We know that an LED bulb circuit is nothing but a small AC to DC SMPS circuit, which employs a small ferrite transformer for stepping down the mains voltage to a lower LED DC voltage. The secondary side of the transformer produces the stepped-down voltage which is rectified by a single diode and a large filter capacitor.
The rectified DC is also transferred to a series LED assembly for lighting it up.
We’ve to modify this LED section and connect it with the IC 555 PWM stage as shown over.
This can be implemented in the following way
- Open the LED bulb container.
- Cut the wire of the LED assembly which goes to the negative line of the DC supply.

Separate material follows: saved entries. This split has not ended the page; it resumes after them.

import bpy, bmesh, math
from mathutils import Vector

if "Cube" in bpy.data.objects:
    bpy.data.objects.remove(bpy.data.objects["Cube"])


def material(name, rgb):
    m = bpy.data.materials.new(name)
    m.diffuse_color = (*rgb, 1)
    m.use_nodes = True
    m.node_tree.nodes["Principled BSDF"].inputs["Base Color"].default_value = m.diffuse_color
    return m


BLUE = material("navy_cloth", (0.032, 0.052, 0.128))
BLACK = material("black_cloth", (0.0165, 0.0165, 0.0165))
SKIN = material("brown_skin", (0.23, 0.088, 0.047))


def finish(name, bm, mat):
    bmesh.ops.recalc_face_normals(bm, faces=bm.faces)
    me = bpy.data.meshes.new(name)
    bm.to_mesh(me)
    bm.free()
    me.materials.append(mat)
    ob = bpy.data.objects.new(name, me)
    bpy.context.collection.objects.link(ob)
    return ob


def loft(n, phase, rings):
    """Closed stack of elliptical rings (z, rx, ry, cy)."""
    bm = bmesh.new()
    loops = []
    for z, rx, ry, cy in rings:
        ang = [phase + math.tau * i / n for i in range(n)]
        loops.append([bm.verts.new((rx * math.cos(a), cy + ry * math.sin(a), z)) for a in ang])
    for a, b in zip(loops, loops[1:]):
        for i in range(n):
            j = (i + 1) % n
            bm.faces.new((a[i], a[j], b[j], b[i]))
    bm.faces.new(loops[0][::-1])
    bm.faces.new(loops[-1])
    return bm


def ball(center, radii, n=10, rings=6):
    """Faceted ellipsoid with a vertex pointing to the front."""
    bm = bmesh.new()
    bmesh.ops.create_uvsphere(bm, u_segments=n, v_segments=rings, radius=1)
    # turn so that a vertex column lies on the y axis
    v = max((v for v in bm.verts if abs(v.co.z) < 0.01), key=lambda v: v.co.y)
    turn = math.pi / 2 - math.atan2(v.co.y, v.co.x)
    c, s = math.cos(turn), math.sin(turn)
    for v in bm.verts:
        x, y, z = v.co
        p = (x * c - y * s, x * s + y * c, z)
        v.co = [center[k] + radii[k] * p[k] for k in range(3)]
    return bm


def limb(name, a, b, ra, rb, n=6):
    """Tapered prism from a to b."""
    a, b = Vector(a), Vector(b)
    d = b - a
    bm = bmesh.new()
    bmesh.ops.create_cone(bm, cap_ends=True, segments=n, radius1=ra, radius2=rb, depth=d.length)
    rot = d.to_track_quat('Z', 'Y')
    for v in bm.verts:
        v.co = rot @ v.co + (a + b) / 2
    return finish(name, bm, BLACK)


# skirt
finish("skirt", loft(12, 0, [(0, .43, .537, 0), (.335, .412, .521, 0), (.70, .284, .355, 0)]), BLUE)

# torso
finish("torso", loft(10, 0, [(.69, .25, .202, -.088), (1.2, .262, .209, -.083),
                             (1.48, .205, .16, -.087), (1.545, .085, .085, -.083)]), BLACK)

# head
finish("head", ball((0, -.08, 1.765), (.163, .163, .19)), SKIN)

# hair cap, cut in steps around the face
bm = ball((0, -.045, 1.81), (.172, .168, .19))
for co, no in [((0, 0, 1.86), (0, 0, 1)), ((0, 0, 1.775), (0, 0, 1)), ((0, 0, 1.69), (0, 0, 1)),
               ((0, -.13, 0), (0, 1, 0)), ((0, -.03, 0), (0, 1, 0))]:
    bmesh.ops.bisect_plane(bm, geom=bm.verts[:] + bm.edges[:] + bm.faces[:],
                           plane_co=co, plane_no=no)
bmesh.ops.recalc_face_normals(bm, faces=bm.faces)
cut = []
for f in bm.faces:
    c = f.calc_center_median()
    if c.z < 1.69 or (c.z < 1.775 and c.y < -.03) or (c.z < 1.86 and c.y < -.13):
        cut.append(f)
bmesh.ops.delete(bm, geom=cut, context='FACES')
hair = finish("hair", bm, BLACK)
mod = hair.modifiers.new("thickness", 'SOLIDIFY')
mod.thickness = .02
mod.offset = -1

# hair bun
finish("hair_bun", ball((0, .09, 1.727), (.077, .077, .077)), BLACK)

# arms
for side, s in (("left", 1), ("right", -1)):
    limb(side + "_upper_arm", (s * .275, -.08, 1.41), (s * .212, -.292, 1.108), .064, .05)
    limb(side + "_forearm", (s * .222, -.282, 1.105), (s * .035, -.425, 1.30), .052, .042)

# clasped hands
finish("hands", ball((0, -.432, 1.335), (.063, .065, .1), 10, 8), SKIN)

- Connect this negative LED wire to the transistor collector of the 555 PWM circuit.
- Eventually connect the 555 PWM circuit’s positive/ negative wires with the LED DC supply, coming from the ferrite transformer secondary.
- This also means that the 555 IC circuit doesn’t need an external DC, and it can be derived from a DC supply from the SMPS, meant for driving the LEDs.
- Eventually, connect the LED SMPS input to the AC mains and check the dimming effect by varying the IC 555 PWM pot.
- Remember the SMPS circuit primary side isn’t isolated from mains and thus extremely dangerous to touch in switched ON condition.